Task brief>
Your task is to gather the lines below that hold the string "truck".

Input data>
*****

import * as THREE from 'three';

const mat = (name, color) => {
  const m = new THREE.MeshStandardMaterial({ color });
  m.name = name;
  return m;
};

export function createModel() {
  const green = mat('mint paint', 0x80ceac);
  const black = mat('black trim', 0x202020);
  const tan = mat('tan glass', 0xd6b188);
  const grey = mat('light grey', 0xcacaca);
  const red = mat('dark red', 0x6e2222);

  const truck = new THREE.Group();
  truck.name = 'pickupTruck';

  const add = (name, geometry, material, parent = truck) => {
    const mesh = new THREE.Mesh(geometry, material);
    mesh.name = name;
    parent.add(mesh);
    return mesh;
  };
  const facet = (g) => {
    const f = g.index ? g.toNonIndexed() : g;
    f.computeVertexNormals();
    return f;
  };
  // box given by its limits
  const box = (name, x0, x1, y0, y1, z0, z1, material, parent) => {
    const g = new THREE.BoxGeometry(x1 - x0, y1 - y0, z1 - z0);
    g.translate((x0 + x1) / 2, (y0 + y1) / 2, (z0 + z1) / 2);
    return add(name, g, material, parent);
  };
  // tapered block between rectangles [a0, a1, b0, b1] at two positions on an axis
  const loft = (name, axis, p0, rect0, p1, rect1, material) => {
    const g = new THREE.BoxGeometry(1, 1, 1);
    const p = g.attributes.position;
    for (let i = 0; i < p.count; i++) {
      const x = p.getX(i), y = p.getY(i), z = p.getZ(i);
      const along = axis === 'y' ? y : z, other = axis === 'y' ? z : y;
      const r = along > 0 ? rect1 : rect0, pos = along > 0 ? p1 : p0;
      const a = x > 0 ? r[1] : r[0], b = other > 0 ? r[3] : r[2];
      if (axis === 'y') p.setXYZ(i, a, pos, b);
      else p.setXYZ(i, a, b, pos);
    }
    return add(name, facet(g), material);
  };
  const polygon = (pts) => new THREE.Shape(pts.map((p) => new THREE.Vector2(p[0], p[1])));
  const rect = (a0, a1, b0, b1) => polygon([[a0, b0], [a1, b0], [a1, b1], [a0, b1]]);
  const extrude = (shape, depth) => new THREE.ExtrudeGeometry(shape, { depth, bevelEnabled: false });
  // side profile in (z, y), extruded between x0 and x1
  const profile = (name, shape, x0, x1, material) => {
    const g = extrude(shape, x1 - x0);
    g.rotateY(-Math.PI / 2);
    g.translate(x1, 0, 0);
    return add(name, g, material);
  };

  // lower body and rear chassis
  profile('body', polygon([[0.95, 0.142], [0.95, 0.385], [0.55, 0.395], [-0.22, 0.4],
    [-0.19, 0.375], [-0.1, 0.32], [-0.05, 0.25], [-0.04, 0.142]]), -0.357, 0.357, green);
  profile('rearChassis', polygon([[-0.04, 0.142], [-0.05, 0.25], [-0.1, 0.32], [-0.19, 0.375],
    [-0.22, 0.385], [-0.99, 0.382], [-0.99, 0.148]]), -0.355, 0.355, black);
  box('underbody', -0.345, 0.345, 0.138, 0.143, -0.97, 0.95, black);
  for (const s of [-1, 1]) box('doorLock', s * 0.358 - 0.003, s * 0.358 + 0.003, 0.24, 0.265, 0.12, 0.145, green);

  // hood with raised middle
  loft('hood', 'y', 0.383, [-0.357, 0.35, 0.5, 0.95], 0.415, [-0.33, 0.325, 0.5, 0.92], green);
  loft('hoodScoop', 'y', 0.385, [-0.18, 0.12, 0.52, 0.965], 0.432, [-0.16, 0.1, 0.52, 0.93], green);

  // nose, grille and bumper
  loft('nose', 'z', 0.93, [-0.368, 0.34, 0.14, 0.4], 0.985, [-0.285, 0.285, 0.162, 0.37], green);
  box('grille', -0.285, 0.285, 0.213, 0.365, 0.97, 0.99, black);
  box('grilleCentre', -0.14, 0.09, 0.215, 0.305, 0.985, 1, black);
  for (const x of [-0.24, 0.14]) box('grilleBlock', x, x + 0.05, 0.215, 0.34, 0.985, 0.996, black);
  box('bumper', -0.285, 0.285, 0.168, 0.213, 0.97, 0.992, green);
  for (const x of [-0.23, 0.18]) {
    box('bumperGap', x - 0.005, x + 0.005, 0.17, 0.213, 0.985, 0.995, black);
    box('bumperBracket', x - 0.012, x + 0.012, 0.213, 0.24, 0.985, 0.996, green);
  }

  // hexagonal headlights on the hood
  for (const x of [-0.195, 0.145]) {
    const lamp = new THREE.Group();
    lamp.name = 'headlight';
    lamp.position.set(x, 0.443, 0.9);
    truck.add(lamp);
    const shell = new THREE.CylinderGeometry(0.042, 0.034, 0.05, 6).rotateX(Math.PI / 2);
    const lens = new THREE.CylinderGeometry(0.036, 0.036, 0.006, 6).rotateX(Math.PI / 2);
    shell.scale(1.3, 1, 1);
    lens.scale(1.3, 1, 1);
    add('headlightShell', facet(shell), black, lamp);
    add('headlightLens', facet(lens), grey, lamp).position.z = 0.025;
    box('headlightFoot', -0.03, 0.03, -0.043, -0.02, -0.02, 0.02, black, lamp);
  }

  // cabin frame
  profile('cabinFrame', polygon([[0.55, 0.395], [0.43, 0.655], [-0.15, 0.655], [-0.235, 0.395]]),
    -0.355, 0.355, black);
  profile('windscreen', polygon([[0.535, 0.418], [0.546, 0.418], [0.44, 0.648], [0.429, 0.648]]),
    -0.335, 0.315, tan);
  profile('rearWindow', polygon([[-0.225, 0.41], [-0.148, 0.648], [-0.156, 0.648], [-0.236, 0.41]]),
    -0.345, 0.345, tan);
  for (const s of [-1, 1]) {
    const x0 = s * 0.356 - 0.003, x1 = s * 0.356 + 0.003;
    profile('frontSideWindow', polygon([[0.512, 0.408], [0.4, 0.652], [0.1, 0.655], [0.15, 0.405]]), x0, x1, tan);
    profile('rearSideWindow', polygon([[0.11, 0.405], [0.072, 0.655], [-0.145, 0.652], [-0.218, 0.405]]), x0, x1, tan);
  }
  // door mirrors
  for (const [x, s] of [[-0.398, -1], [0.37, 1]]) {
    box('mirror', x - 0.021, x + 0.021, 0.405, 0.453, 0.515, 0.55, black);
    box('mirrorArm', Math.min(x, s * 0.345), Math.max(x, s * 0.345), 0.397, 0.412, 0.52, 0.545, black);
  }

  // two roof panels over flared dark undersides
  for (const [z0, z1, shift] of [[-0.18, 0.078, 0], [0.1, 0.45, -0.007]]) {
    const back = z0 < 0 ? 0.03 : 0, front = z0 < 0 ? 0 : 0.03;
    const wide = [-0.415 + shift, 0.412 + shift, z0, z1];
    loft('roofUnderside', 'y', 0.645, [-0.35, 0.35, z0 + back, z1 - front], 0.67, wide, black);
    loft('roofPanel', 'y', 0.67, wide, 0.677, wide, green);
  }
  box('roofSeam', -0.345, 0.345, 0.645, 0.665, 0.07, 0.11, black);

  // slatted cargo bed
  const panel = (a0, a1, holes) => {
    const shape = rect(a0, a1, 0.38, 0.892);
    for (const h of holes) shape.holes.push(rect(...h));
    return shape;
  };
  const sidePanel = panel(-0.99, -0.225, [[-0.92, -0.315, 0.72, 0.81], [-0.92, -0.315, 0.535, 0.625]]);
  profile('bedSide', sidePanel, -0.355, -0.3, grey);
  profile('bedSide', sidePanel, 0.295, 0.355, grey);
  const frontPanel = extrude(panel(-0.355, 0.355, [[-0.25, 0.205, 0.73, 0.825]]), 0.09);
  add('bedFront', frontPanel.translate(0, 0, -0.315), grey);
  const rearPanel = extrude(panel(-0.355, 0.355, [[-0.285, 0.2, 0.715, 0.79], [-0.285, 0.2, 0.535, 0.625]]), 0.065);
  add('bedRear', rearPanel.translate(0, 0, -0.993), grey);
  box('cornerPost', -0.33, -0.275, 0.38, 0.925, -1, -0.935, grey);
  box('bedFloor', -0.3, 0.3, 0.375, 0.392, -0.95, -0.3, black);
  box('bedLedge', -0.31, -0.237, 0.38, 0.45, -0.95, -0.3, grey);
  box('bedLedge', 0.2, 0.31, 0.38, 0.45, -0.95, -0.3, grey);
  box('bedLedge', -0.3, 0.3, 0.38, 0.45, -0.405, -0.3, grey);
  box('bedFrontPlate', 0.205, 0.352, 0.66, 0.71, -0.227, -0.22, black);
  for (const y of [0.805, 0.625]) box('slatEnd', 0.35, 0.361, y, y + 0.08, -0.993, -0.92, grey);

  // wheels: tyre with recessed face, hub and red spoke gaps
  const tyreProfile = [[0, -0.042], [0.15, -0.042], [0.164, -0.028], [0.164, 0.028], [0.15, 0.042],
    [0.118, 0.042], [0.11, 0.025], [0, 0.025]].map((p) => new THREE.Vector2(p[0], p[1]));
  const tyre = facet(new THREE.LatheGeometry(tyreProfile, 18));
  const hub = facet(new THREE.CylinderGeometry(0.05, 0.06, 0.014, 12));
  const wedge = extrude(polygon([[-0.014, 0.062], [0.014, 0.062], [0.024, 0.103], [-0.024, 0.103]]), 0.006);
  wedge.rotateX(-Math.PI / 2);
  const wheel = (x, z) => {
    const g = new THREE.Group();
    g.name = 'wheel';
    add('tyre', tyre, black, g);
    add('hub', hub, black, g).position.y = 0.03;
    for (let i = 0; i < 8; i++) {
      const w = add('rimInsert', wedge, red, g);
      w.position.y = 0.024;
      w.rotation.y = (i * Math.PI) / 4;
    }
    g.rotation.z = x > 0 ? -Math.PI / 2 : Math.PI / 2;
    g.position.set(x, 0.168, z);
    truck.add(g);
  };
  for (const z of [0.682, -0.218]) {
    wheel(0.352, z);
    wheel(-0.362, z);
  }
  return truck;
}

*****

Written answer>
  const truck = new THREE.Group();
  truck.name = 'pickupTruck';
  const add = (name, geometry, material, parent = truck) => {
    truck.add(lamp);
    truck.add(g);
  return truck;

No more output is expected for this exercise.